Monday, 4 November 2013

The Murder of Angela Wolliscroft

This is one case in which the killer did not get away with it, brought to justice by diligent Police work.  What remains a mystery is why the killer had to shoot a totally non threatening young woman.   The victim was 20 year old Angela Wolliscroft, a teller at Barclays Bank on Upper Ham Road, near Richmond in Surrey.  The tragic events began on 10th November 1975 when a dark skinned man walked in carrying a yellow raincoat and wearing dark glasses.  Concealed inside the raincoat was a double barreled sawn off shotgun.  He pointed the gun at Miss Wolliscroft and demanded money.  She complied and handed over money, but suddenly the gun went off, shattering the safety screen and severely wounding her.  The gunman then made his escape.  Miss Wolliscroft died on the way to hospital.  This was now murder.

     The raincoat had been dropped and when examined, a piece of paper was found inside one of the pockets.  It was an entry form for a wine making competition with "Grahame" written on it, and the form was traced to a Miss Marshall.  The man leading the hunt, Jim Sewell, sent men to question Miss Marshall.  They were told that she had parked her car, an Austin A40, at Bentall`s in Kingston, Surrey, and when she returned to it, she realised it had been moved and a yellow raincoat and sunglasses were missing.  The car matched the description of the car seen with the robber inside.

    Jim Sewell received a tip off saying that the gunman was a violent criminal named Michael Hart, and that he was seen in Basingstoke putting a shotgun into a car.  When he was questioned, he gave an alibi that was verified.

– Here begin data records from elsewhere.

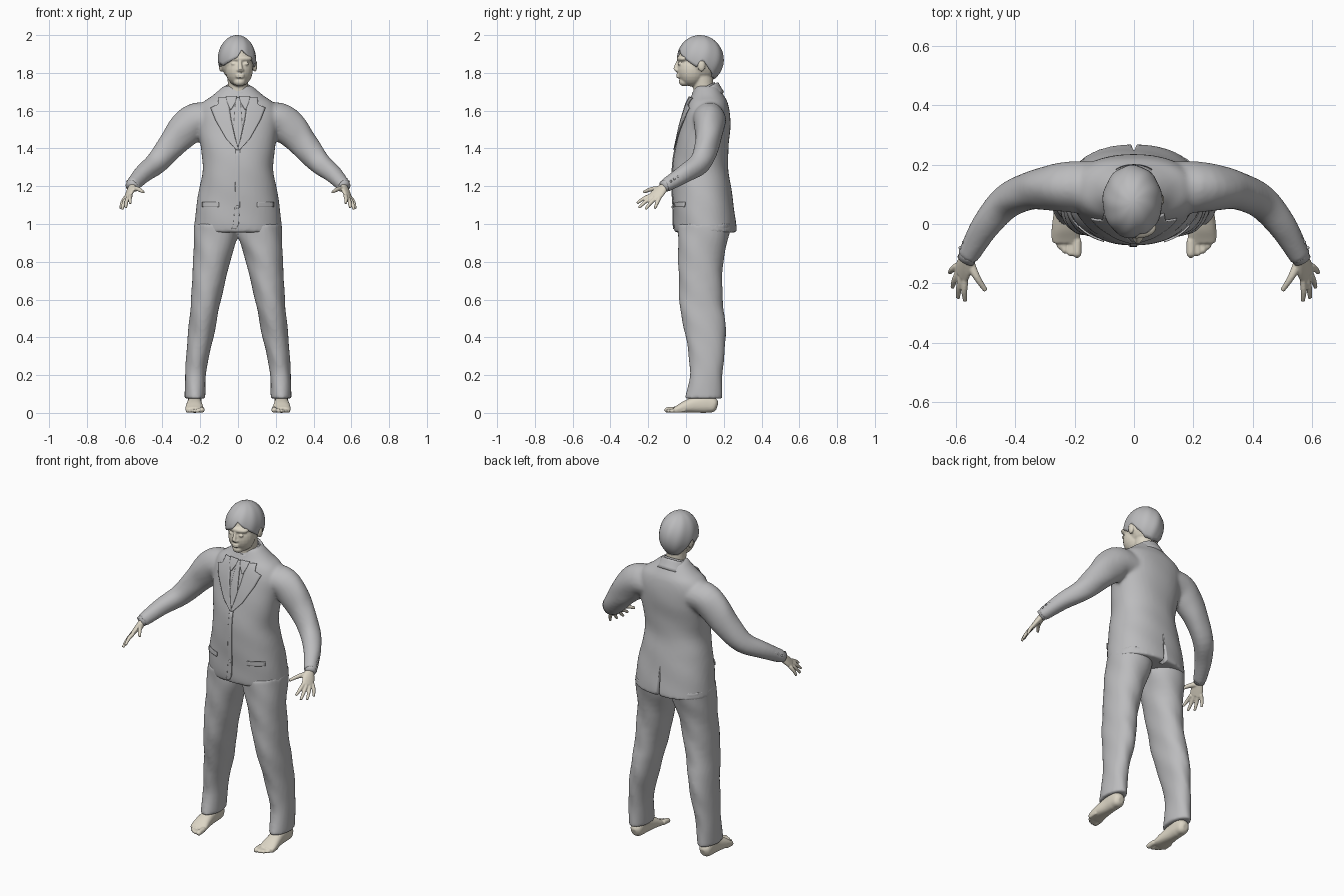
import bpy, bmesh, math
from mathutils import Vector, Matrix

if "Cube" in bpy.data.objects:
    bpy.data.objects.remove(bpy.data.objects["Cube"])


def make_material(name, rgb):
    mat = bpy.data.materials.new(name)
    mat.use_nodes = True
    colour = (*rgb, 1)
    mat.diffuse_color = colour
    mat.node_tree.nodes["Principled BSDF"].inputs["Base Color"].default_value = colour
    return mat


GREY = make_material("cloth grey", (.5, .5, .51))
SKIN = make_material("pale skin", (.72, .67, .56))


def smooth_rows(rows, steps=4):
    """Catmull-Rom interpolation of section rows."""
    out = []
    for i in range(len(rows) - 1):
        a, b, c, d = (rows[min(max(k, 0), len(rows) - 1)] for k in range(i - 1, i + 3))
        for s in range(steps):
            t = s / steps
            out.append([q + .5 * t * (r - p + t * (2*p - 5*q + 4*r - e + t * (3*(q - r) + e - p)))
                        for p, q, r, e in zip(a, b, c, d)])
    return out + [list(rows[-1])]


def loft(bm, rows, side=None, flat=False, power=2, tilt=0, fold=0, sides=32, steps=4):
    """Skin elliptical sections (x, y, z, radius a, radius b) along a path."""
    rows = smooth_rows(rows, steps)
    rings = []
    for i, (x, y, z, ra, rb) in enumerate(rows):
        if flat:
            u, v = Vector((1, 0, 0)), Vector((0, 1, tilt))
        else:
            d = Vector(rows[min(i + 1, len(rows) - 1)][:3]) - Vector(rows[max(i - 1, 0)][:3])
            v = d.cross(Vector(side) if side else d.cross(Vector((0, 0, 1)))).normalized()
            u = v.cross(d).normalized()
        ring = []
        for k in range(sides):
            a = math.tau * k / sides
            c, s = math.cos(a), math.sin(a)
            r = (abs(c)**power + abs(s)**power) ** (-1 / power)
            r *= 1 + fold * math.sin(26 * z + 3 * a) * math.sin(9 * z + a)
            ring.append(bm.verts.new(Vector((x, y, z)) + u * (ra * r * c) + v * (rb * r * s)))
        rings.append(ring)
    for p, q in zip(rings, rings[1:]):
        for k in range(sides):
            n = (k + 1) % sides
            bm.faces.new((p[k], p[n], q[n], q[k]))
    bm.faces.new(rings[0])
    bm.faces.new(rings[-1])


def ellipsoid(bm, centre, radii):
    mat = Matrix.Translation(centre) @ Matrix.Diagonal((*radii, 1))
    bmesh.ops.create_uvsphere(bm, u_segments=24, v_segments=14, radius=1, matrix=mat)


def flip(rows, s):
    return [(s * r[0], *r[1:]) for r in rows]


def finish(bm, name, mat, voxel=0, relax=4):
    """Turn a bmesh into a smooth object, optionally fused into one skin."""
    bmesh.ops.recalc_face_normals(bm, faces=bm.faces)
    for f in bm.faces:
        f.smooth = True
    mesh = bpy.data.meshes.new(name)
    bm.to_mesh(mesh)
    bm.free()
    mesh.materials.append(mat)
    ob = bpy.data.objects.new(name, mesh)
    bpy.context.collection.objects.link(ob)
    if voxel:
        m = ob.modifiers.new("fuse", 'REMESH')
        m.mode, m.voxel_size, m.use_smooth_shade = 'VOXEL', voxel, True
        m = ob.modifiers.new("relax", 'SMOOTH')
        m.factor, m.iterations = .5, relax
    return ob


# Jacket: body and sleeves fused together
torso = [(0, .105, .955, .235, .163), (0, .1, 1.0, .23, .165), (0, .092, 1.1, .219, .161),
         (0, .083, 1.2, .202, .155), (0, .076, 1.3, .187, .146), (0, .084, 1.4, .196, .141),
         (0, .1, 1.5, .21, .135), (0, .11, 1.58, .215, .123), (0, .115, 1.64, .19, .106),
         (0, .115, 1.68, .135, .085), (0, .11, 1.73, .076, .06)]
sleeve = [(.1, .12, 1.55, .09, .08), (.21, .125, 1.552, .085, .092), (.28, .122, 1.5, .075, .094),
          (.35, .112, 1.42, .064, .077), (.43, .075, 1.325, .058, .06), (.5, -.005, 1.268, .05, .048),
          (.55, -.09, 1.215, .039, .039), (.562, -.112, 1.203, .037, .037)]
bm = bmesh.new()
loft(bm, torso, flat=True, power=2.25, fold=.012, sides=48)
for s in (1, -1):
    loft(bm, flip(sleeve, s), fold=.03)
jacket = finish(bm, "jacket", GREY, .01, 5)

# Back vent cut into the jacket hem
bm = bmesh.new()
tri = [bm.verts.new(p) for p in ((-.016, .225, .9), (.016, .225, .9), (0, .225, 1.13))]
ext = bmesh.ops.extrude_face_region(bm, geom=[bm.faces.new(tri)])
bmesh.ops.translate(bm, vec=(0, .1, 0), verts=[v for v in ext["geom"] if isinstance(v, bmesh.types.BMVert)])
cutter = finish(bm, "vent_cutter", GREY)
cutter.hide_render = cutter.hide_viewport = True
m = jacket.modifiers.new("vent", 'BOOLEAN')
m.object, m.operation, m.solver = cutter, 'DIFFERENCE', 'EXACT'


def patch(name, rows, lift, sign=1, across=8):
    """Thin cloth plate laid on the jacket front; rows are (z, x start, x end)."""
    bm = bmesh.new()
    grid = []
    for i in range(len(rows) - 1):
        last = i == len(rows) - 2
        for k in range(7 if last else 6):
            z, a, b = (p + (q - p) * k / 6 for p, q in zip(rows[i], rows[i + 1]))
            grid.append([bm.verts.new((sign * (a + (b - a) * j / across), -.4, z)) for j in range(across + 1)])
    for p, q in zip(grid, grid[1:]):
        for j in range(across):
            bm.faces.new((p[j], p[j + 1], q[j + 1], q[j]))
    ob = finish(bm, name, GREY)
    m = ob.modifiers.new("lay", 'SHRINKWRAP')
    m.target, m.wrap_method, m.offset = jacket, 'PROJECT', lift
    m.use_project_y, m.use_negative_direction, m.use_positive_direction = True, False, True
    m.wrap_mode = 'ABOVE_SURFACE'
    m = ob.modifiers.new("thickness", 'SOLIDIFY')
    m.thickness, m.offset = .006, 0


# Shirt front, tie, collar points, lapels, front edge and pocket flaps
patch("shirt_front", [(1.66, -.055, .055), (1.55, -.035, .035), (1.4, -.002, .002)], .001)
patch("tie", [(1.665, -.022, .022), (1.63, -.014, .014), (1.5, -.024, .024), (1.41, -.004, .004)], .006)
patch("front_edge", [(1.41, -.012, .01), (1.1, -.016, .01), (1.0, -.024, .004), (.975, -.034, -.01)], .002)
for s, side in ((1, "left"), (-1, "right")):
    patch(side + "_collar_point", [(1.67, .006, .062), (1.64, .014, .056), (1.605, .034, .042)], .008, s)
    patch(side + "_lapel", [(1.665, .056, .1), (1.63, .048, .105), (1.612, .045, .142),
                            (1.55, .036, .118), (1.45, .014, .062), (1.39, -.004, .008)], .006, s)
    patch(side + "_pocket_flap", [(1.115, .1, .185), (1.09, .1, .185)], .003, s)

# Buttons on the front and cuffs
bm = bmesh.new()
for z in (1.24, 1.09):
    ellipsoid(bm, (-.003, -.072, z), (.009, .005, .009))
for s in (1, -1):
    for k in range(3):
        ellipsoid(bm, (s * (.586 - .011 * k), -.08 + .018 * k, 1.226 + .012 * k), (.006, .006, .006))
finish(bm, "buttons", GREY)

# Standing collars of jacket and shirt, and shirt cuffs
bm = bmesh.new()
loft(bm, [(0, .105, 1.65, .11, .097), (0, .102, 1.69, .09, .08), (0, .1, 1.712, .08, .072),
          (0, .1, 1.712, .07, .063), (0, .1, 1.66, .07, .063)], flat=True, tilt=.5, steps=2)
finish(bm, "jacket_collar", GREY)
bm = bmesh.new()
loft(bm, [(0, .093, 1.65, .072, .066), (0, .093, 1.724, .064, .06),
          (0, .093, 1.724, .058, .055), (0, .093, 1.66, .058, .055)], flat=True, tilt=.45, steps=1)
finish(bm, "shirt_collar", GREY)
bm = bmesh.new()
for s in (1, -1):
    loft(bm, flip([(.55, -.09, 1.215, .031, .031), (.567, -.121, 1.197, .031, .031)], s), steps=1)
finish(bm, "shirt_cuffs", GREY)

# Trousers
leg = [(.115, .1, 1.0, .116, .14), (.118, .092, .93, .118, .132), (.14, .078, .8, .097, .12),
       (.169, .079, .6, .08, .114), (.184, .092, .5, .074, .114), (.198, .105, .4, .068, .107),
       (.214, .108, .3, .06, .095), (.225, .107, .2, .056, .085), (.228, .093, .075, .054, .099)]
bm = bmesh.new()
for s in (1, -1):
    loft(bm, flip(leg, s), flat=True, power=2.15, fold=.03)
finish(bm, "trousers", GREY, .01, 4)

# Hands
palm = [(.548, -.092, 1.214, .026, .02), (.56, -.115, 1.195, .027, .019),
        (.573, -.145, 1.167, .036, .016), (.584, -.17, 1.142, .036, .012)]
fingers = [((.569, -.19, 1.15), (.57, -.26, 1.11)), ((.58, -.175, 1.145), (.594, -.25, 1.086)),
           ((.589, -.157, 1.14), (.613, -.215, 1.078)), ((.597, -.14, 1.139), (.622, -.165, 1.082))]
for s, side in ((1, "left"), (-1, "right")):
    bm = bmesh.new()
    loft(bm, flip(palm, s), side=(.46 * s, .84, -.25))
    for base, tip in fingers:
        mid = (Vector(base) + Vector(tip)) / 2 + Vector((.003, 0, .004))
        loft(bm, flip([(*base, .011, .011), (*mid, .0105, .01), (*tip, .007, .007)], s), sides=12)
    loft(bm, flip([(.555, -.13, 1.185, .017, .016), (.53, -.18, 1.185, .012, .012),
                   (.5, -.225, 1.168, .008, .008)], s), sides=12)
    finish(bm, side + "_hand", SKIN, .004, 2)

# Feet
sole = [(.23, .165, .033, .015, .02), (.23, .15, .038, .033, .037), (.23, .11, .05, .037, .05),
        (.23, .06, .045, .038, .045), (.231, 0, .033, .045, .033), (.23, -.04, .021, .049, .021),
        (.229, -.062, .015, .045, .014)]
toes = [(.192, -.108, .015), (.215, -.104, .011), (.234, -.095, .0105), (.251, -.08, .01), (.266, -.06, .0095)]
for s, side in ((1, "left"), (-1, "right")):
    bm = bmesh.new()
    loft(bm, flip(sole, s), power=2.4)
    loft(bm, flip([(.228, .11, .04, .034, .042), (.228, .108, .14, .034, .04)], s), flat=True)
    for x, tip, r in toes:
        loft(bm, flip([(x, tip + .055, r + .004, r, r), (x, tip + .006, r, r, r), (x, tip, r, r * .6, r * .6)], s), sides=12)
    finish(bm, side + "_foot", SKIN, .005, 2)

# Head, neck, nose, lips and ears
bm = bmesh.new()
ellipsoid(bm, (-.003, .075, 1.87), (.09, .114, .118))
ellipsoid(bm, (.006, .03, 1.818), (.073, .078, .09))
ellipsoid(bm, (.008, -.01, 1.753), (.032, .028, .024))
ellipsoid(bm, (.01, -.012, 1.875), (.066, .037, .022))
loft(bm, [(0, .098, 1.64, .056, .056), (0, .092, 1.72, .053, .054), (0, .085, 1.8, .058, .058)], flat=True)
loft(bm, [(.01, -.04, 1.865, .007, .008), (.012, -.05, 1.84, .009, .01), (.013, -.058, 1.817, .013, .01)])
ellipsoid(bm, (.013, -.048, 1.814), (.02, .012, .009))
for z in (1.789, 1.778):
    ellipsoid(bm, (.011, -.042, z), (.023, .01, .006))
for s in (1, -1):
    ellipsoid(bm, (s * .09, .082, 1.838), (.012, .02, .032))
    ellipsoid(bm, (.011 + s * .032, -.034, 1.848), (.016, .01, .007))
finish(bm, "head", SKIN, .005, 2)

# Hair: cap following a hairline given as (azimuth, height), with a swept fringe
hairline = [(-180, 1.765), (-140, 1.775), (-115, 1.82), (-97, 1.868), (-82, 1.83), (-68, 1.85),
            (-50, 1.838), (-25, 1.86), (0, 1.88), (16, 1.925), (35, 1.895), (60, 1.86),
            (80, 1.83), (97, 1.868), (115, 1.82), (140, 1.775), (180, 1.765)]


def hair_height(deg):
    for (a, p), (b, q) in zip(hairline, hairline[1:]):
        if a <= deg <= b:
            return p + (q - p) * (deg - a) / (b - a)


bm = bmesh.new()
crown = bm.verts.new((-.005, .075, 2.0))
columns = []
for k in range(72):
    deg = k * 5 - 180
    a = math.radians(deg)
    end = math.acos((hair_height(deg) - 1.87) / .13)
    column = []
    for j in range(1, 15):
        t = end * j / 14
        r = math.sin(t) * (1 + .012 * math.sin(9 * a + 3 * t))
        column.append(bm.verts.new((-.005 + .101 * r * math.sin(a), .075 - .124 * r * math.cos(a), 1.87 + .13 * math.cos(t))))
    columns.append(column)
for p, q in zip(columns, columns[1:] + columns[:1]):
    bm.faces.new((crown, p[0], q[0]))
    for j in range(13):
        bm.faces.new((p[j], p[j + 1], q[j + 1], q[j]))
hair = finish(bm, "hair", GREY)
m = hair.modifiers.new("thickness", 'SOLIDIFY')
m.thickness, m.offset = .014, -1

Things began to slowly unravel when Hart was involved in an incident that gave police the opportunity to search his home.  This was three weeks after the murder of Miss Wolliscroft.  They discovered a .22 Hendal Automatic and some Eley No 7 shotgun cartridges, used for trapshooting.  These were different from the cartridge that killed Angela.  That was a gameshot cartridge.  The cartridges were checked carefully and discovered to be gameshot.  So men were sent to the manufacturers in Birmingham, to which they were told that a small batch had been wrongly labelled.  These had been sent to a gunsmith in Reading, which had been robbed on 4th November.  The automatic handgun had been stolen from there, along with shotgun shells., and a double barreled Reilly shotgun

    On 20th January 1977, Hart was arrested and charged with murder.  He claimed that the gun had gone off accidentally.  He told Police where he had thrown it into the River Thames, where a diver recovered it.  It was tested for pull pressure, which showed it needed a great deal of pressure to fire it.  It also contained two shells, one used, one not.  Both were incorrectly labelled for trapshooting, being gameshot.  Later on in the year, on 3rd November 1977, Hart was sentenced to a minimum of twenty five years in prison, being released in November 2002.